King of Macedon
Demetrius, still in control of such important cities as Cyprus, Corinth, and Ephesos, was offered a way back into the chaotic political theatre of the Successor Wars when his daughter Stratonice married Seleucus and in return Demetrius was given Cilicia c. 299 BCE. Then in yet another marriage of convenience, he made a treaty with Ptolemy. Demetrius campaigned in Greece again c. 295 BCE when he removed the tyrant Lachares from Athens and defeated Sparta. He then set his sights on the Macedonian throne, which he claimed in 294 BCE with the help of Phila and after murdering Alexander V. Demetrius then established a new Macedonian capital in Magnesia in southern Thessaly, Demetrias.
Over-Ambition & Capture
Consolidating his control over central Greece Demetrius went back to his old hobby of besieging cities and twice blockaded Thebes. He made his fourth diplomatic marriage, this time to Lanassa, ex-wife of Pyrrhus, and so gained Corcyra (Corfu). Then, growing ever more ambitious, Demetrius sought to reclaim the Asian territories his father had once controlled. For this purpose, he built a massive fleet of 500 ships.
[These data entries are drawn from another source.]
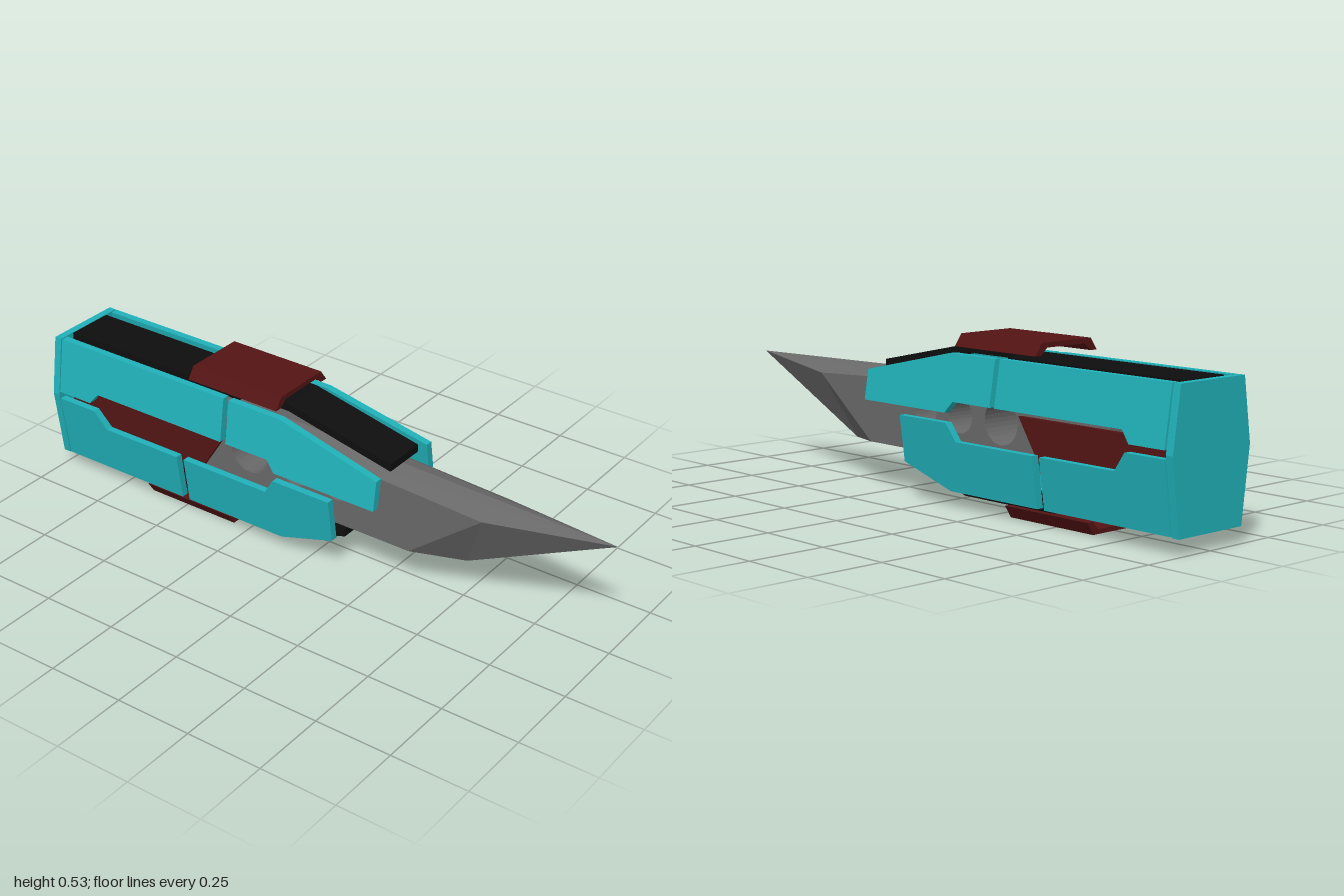
import * as THREE from 'three';

const mat = (color, side = THREE.FrontSide) =>
  new THREE.MeshStandardMaterial({ color, side, flatShading: true });
const TEAL = mat(0x20b0b8), RED = mat(0x541414), BLACK = mat(0x0e0e0e);
const STEEL = mat(0x686868, THREE.DoubleSide);

const shapeOf = (pts) => new THREE.Shape(pts.map(([a, b]) => new THREE.Vector2(a, b)));

// Extrudes a side outline given as [z, y], centred across x
function sideExtrude(shape, width) {
  const g = new THREE.ExtrudeGeometry(shape, { depth: width, bevelEnabled: false, curveSegments: 16 });
  g.translate(0, 0, -width / 2);
  return g.rotateY(-Math.PI / 2);
}

// Extrudes a front outline given as [x, y] between two z positions
function frontExtrude(pts, z0, z1) {
  const g = new THREE.ExtrudeGeometry(shapeOf(pts), { depth: z1 - z0, bevelEnabled: false });
  return g.translate(0, 0, z0);
}

// Moves every vertex by a rule
function deform(g, rule) {
  const p = g.attributes.position;
  const v = new THREE.Vector3();
  for (let i = 0; i < p.count; i++) {
    rule(v.fromBufferAttribute(p, i));
    p.setXYZ(i, v.x, v.y, v.z);
  }
  g.computeVertexNormals();
  return g;
}

export function createModel() {
  const model = new THREE.Group();
  const add = (name, geometry, material, parent = model) => {
    const m = new THREE.Mesh(geometry, material);
    m.name = name;
    parent.add(m);
    return m;
  };

  // Side panels lean inwards away from the middle height
  const panels = {
    upperFrontPanel: [[0.275, 0.295], [0.275, 0.39], [-0.09, 0.472], [-0.285, 0.472],
      [-0.285, 0.33], [-0.125, 0.33], [-0.095, 0.295]],
    upperRearPanel: [[-0.305, 0.33], [-0.305, 0.473], [-0.97, 0.473], [-0.97, 0.293],
      [-0.84, 0.293], [-0.81, 0.33]],
    lowerFrontPanel: [[0.11, 0.265], [-0.1, 0.265], [-0.135, 0.21], [-0.46, 0.21],
      [-0.46, 0.052], [-0.09, 0.052], [0.11, 0.118]],
    lowerRearPanel: [[-0.488, 0.21], [-0.78, 0.21], [-0.825, 0.268], [-0.97, 0.268],
      [-0.97, 0.052], [-0.488, 0.052]],
  };
  const lean = (y) => (y > 0.28 ? 0.149 - (y - 0.29) * 0.16 : 0.148 - (0.268 - y) * 0.14);
  for (const [name, pts] of Object.entries(panels)) {
    for (const s of [1, -1]) {
      const g = deform(sideExtrude(shapeOf(pts), 0.024), (v) => { v.x += s * lean(v.y); });
      add((s > 0 ? 'left ' : 'right ') + name, g, TEAL);
    }
  }

  // Six-sided end plate
  add('backPlate', frontExtrude([[-0.13, 0.05], [0.13, 0.05], [0.16, 0.28], [0.132, 0.473],
    [-0.132, 0.473], [-0.16, 0.28]], -1, -0.975), TEAL);

  // Black covers above and below the blade
  add('upperFrontCover', sideExtrude(shapeOf([[0.275, 0.39], [0.275, 0.415], [-0.1, 0.495],
    [-0.285, 0.495], [-0.285, 0.47], [-0.1, 0.47]]), 0.144), BLACK);
  add('lowerFrontCover', sideExtrude(shapeOf([[0.11, 0.122], [0.11, 0.098], [-0.09, 0.03],
    [-0.46, 0.03], [-0.46, 0.055], [-0.09, 0.055]]), 0.14), BLACK);
  const rearCover = (name, y, z0, z1) => {
    const g = new THREE.BoxGeometry(0.16, 0.025, z0 - z1);
    add(name, g.translate(0, y, (z0 + z1) / 2), BLACK);
  };
  rearCover('upperRearCover', 0.4625, -0.285, -0.97);
  rearCover('lowerRearCover', 0.0625, -0.46, -0.97);

  // Red clamps wrapping over the covers
  add('upperClamp', frontExtrude([[-0.128, 0.493], [-0.103, 0.493], [-0.078, 0.515], [0.078, 0.515],
    [0.102, 0.493], [0.126, 0.493], [0.1, 0.53], [-0.102, 0.53]], -0.445, -0.105), RED);
  add('lowerClamp', frontExtrude([[-0.117, 0.038], [-0.092, 0], [0.09, 0], [0.114, 0.038],
    [0.092, 0.038], [0.068, 0.014], [-0.07, 0.014], [-0.095, 0.038]], -0.645, -0.31), RED);

  // Red cradle holding the rear of the blade, with a raked front edge
  const cradle = frontExtrude([[-0.098, 0.305], [-0.098, 0.14], [-0.004, 0.117], [0.09, 0.14],
    [0.09, 0.305], [0.076, 0.305], [0.076, 0.15], [-0.004, 0.13], [-0.084, 0.15], [-0.084, 0.305]],
  -0.97, -0.34);
  add('cradle', deform(cradle, (v) => { if (v.z > -0.5) v.z -= (0.305 - v.y) * 0.65; }), RED);

  // Blade: core with round cut-outs, plus ridge, keel and point
  const blade = new THREE.Group();
  blade.name = 'blade';
  blade.position.x = -0.003;
  model.add(blade);
  const w = 0.077;
  const core = shapeOf([[0.6, 0.34], [-0.1, 0.374], [-0.69, 0.374], [-0.69, 0.143], [0.35, 0.143]]);
  for (const [z, r] of [[0.085, 0.05], [-0.07, 0.055], [-0.25, 0.07]]) {
    core.holes.push(new THREE.Path().absarc(z, 0.275, r, 0, Math.PI * 2, true));
  }
  add('bladeCore', sideExtrude(core, w * 2), STEEL, blade);

  const tris = [];
  const tri = (...pts) => pts.forEach((p) => tris.push(...p));
  const quad = (a, b, c, d) => { tri(a, b, c); tri(a, c, d); };
  const tip = [0, 0.37, 1], keel = [0, 0.13, 0.51];
  for (const s of [1, -1]) {
    const x = s * w;
    const top = [x, 0.34, 0.6], mid = [x, 0.374, -0.1], topEnd = [x, 0.374, -0.69];
    const low = [x, 0.143, 0.35], lowEnd = [x, 0.143, -0.69];
    const ridge = [0, 0.395, -0.1], ridgeEnd = [0, 0.395, -0.69], keelEnd = [0, 0.122, -0.69];
    quad(tip, top, mid, ridge);
    quad(ridge, mid, topEnd, ridgeEnd);
    tri(tip, keel, top);
    tri(top, keel, low);
    quad(keel, keelEnd, lowEnd, low);
    tri(ridgeEnd, topEnd, [0, 0.374, -0.69]);
    tri(keelEnd, [0, 0.143, -0.69], lowEnd);
  }
  const edge = new THREE.BufferGeometry();
  edge.setAttribute('position', new THREE.Float32BufferAttribute(tris, 3));
  edge.computeVertexNormals();
  add('bladeEdge', edge, STEEL, blade);

  return model;
}
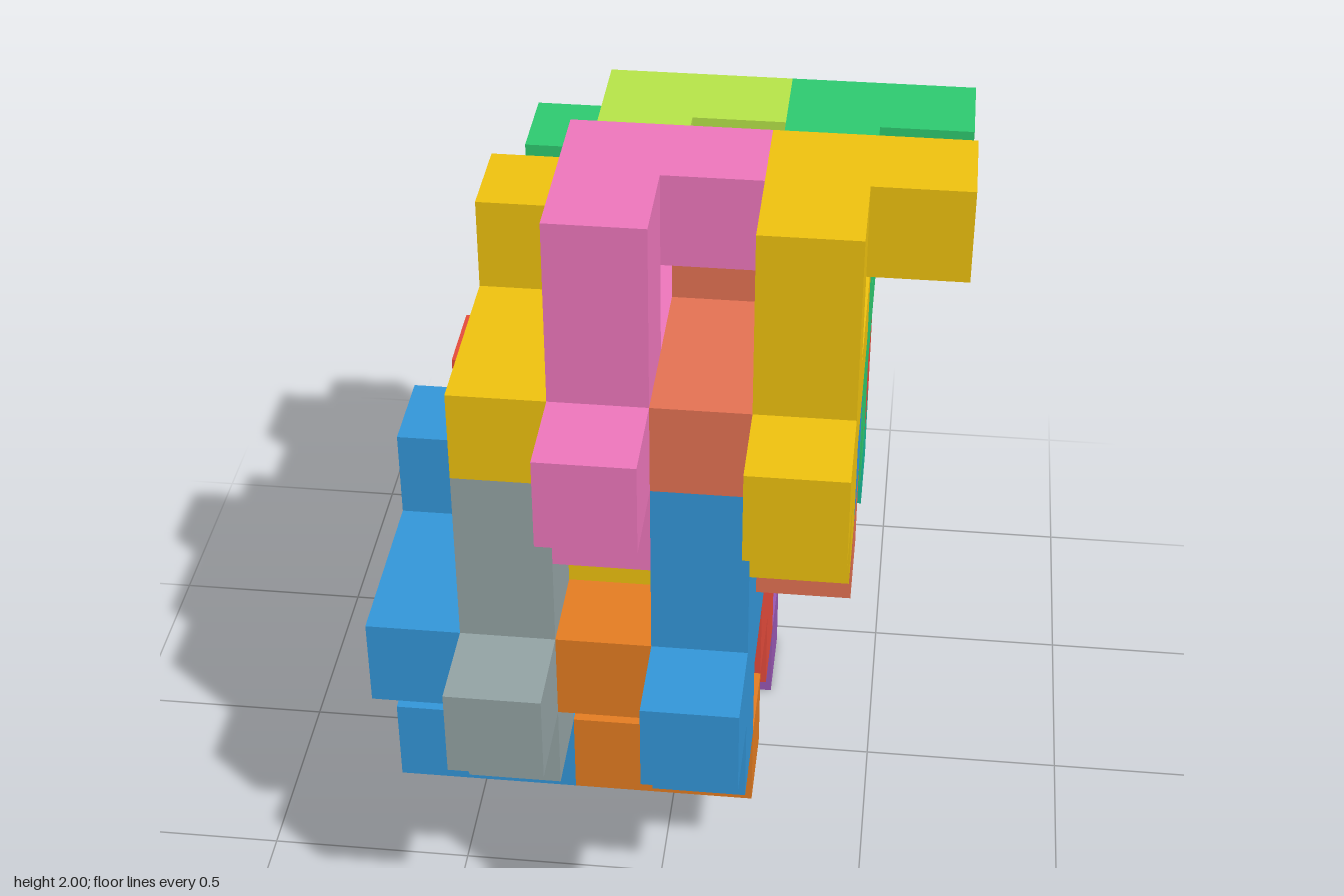
import * as THREE from 'three';
import { mergeGeometries } from 'three/addons/utils/BufferGeometryUtils.js';

const U = 2 / 9; // edge of one unit cube

// One puzzle piece: a flat crossed outline with a hook cube at its side,
// centred on the middle of its four-cube column.
function pieceGeometry() {
  const outline = [
    [0, 0], [1, 0], [1, 1], [3, 1], [3, 2], [1, 2], [1, 3],
    [2, 3], [2, 4], [0, 4], [0, 2], [-1, 2], [-1, 1], [0, 1],
  ].map(([u, v]) => new THREE.Vector2(u, v));
  const plate = new THREE.ExtrudeGeometry(new THREE.Shape(outline), { depth: 1, bevelEnabled: false });
  const hook = new THREE.BoxGeometry(1, 1, 1).toNonIndexed();
  hook.translate(1.5, 3.5, 1.5);
  const piece = mergeGeometries([plate, hook]);
  piece.translate(-0.5, -2, -0.5);
  piece.rotateY(Math.PI / 2); // long arm to the back, hook to +x
  piece.scale(U, U, U);
  return piece;
}

// Two interlocking sets of eight: upright pieces and pieces turned upside down.
// start: cell of the column's lowest cube; colors: [layer][tier][front, back]
const SETS = [
  {
    name: 'upright', start: [4, 5, 6], turn: 0,
    colors: [
      [[0xf1c40f, 0x2ecc71], [0x3498db, 0xe74c3c]],
      [[0xf078be, 0xb8e649], [0x95a5a6, 0x2c3e50]],
    ],
  },
  {
    name: 'inverted', start: [3, 4, 4], turn: Math.PI,
    colors: [
      [[0xe67354, 0x1abc9c], [0xe67e22, 0x9b59b6]],
      [[0xf1c40f, 0x2ecc71], [0x3498db, 0xe74c3c]],
    ],
  },
];

export function createModel() {
  const model = new THREE.Group();
  model.name = 'interlockingPuzzle';
  const geometry = pieceGeometry();

  for (const { name, start: [i, j, k], turn, colors } of SETS) {
    colors.forEach((layer, a) => layer.forEach((tier, b) => tier.forEach((color, c) => {
      const piece = new THREE.Mesh(geometry, new THREE.MeshStandardMaterial({ color }));
      piece.name = `${name}Piece${a * 4 + b * 2 + c + 1}`;
      // layers step left to right, tiers step down, front and back step in depth
      piece.position.set(
        (i - 2 * a - b - 2.5) * U,
        (j - 3 * b - c + 2) * U,
        (k - 3 * c - 3.5) * U,
      );
      piece.rotation.x = turn;
      model.add(piece);
    })));
  }
  return model;
}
However, in 288 BCE, when his army realised that Lysimachus, Ptolemy, Seleucus and Pyrrhus were all marching on Macedon, they refused to take the field and Demetrius was forced to flee south. Ptolemy offered a peace deal in 287 BCE, and Demetrius set his sights on Asia Minor and Seleucus. However, with his army devastated by plague and famine, he was forced to surrender once again in 285 BCE.
Demetrius, once heir to a great empire and King of Macedon for seven years, died a prisoner of Seleucus, albeit, one kept in a gilded cage. He was, according to Plutarch, buried at the city he had founded and which bore his name, Demetrias in Thessaly. The ‘Besieger’, then, was a victim of his times, an age when rulers without lands or rulers with lands but no particular ancestral ties to them, squabbled for the pieces of Alexander’s broken empire. Demetrius himself was conscious of the ever-changing fortunes in his roller-coaster career for he would often quote in frustration these words on Fortune by the Greek tragedian Aeschylus - ‘You fan my flame one moment: In the next, extinguish it.’ (Plutarch, 365)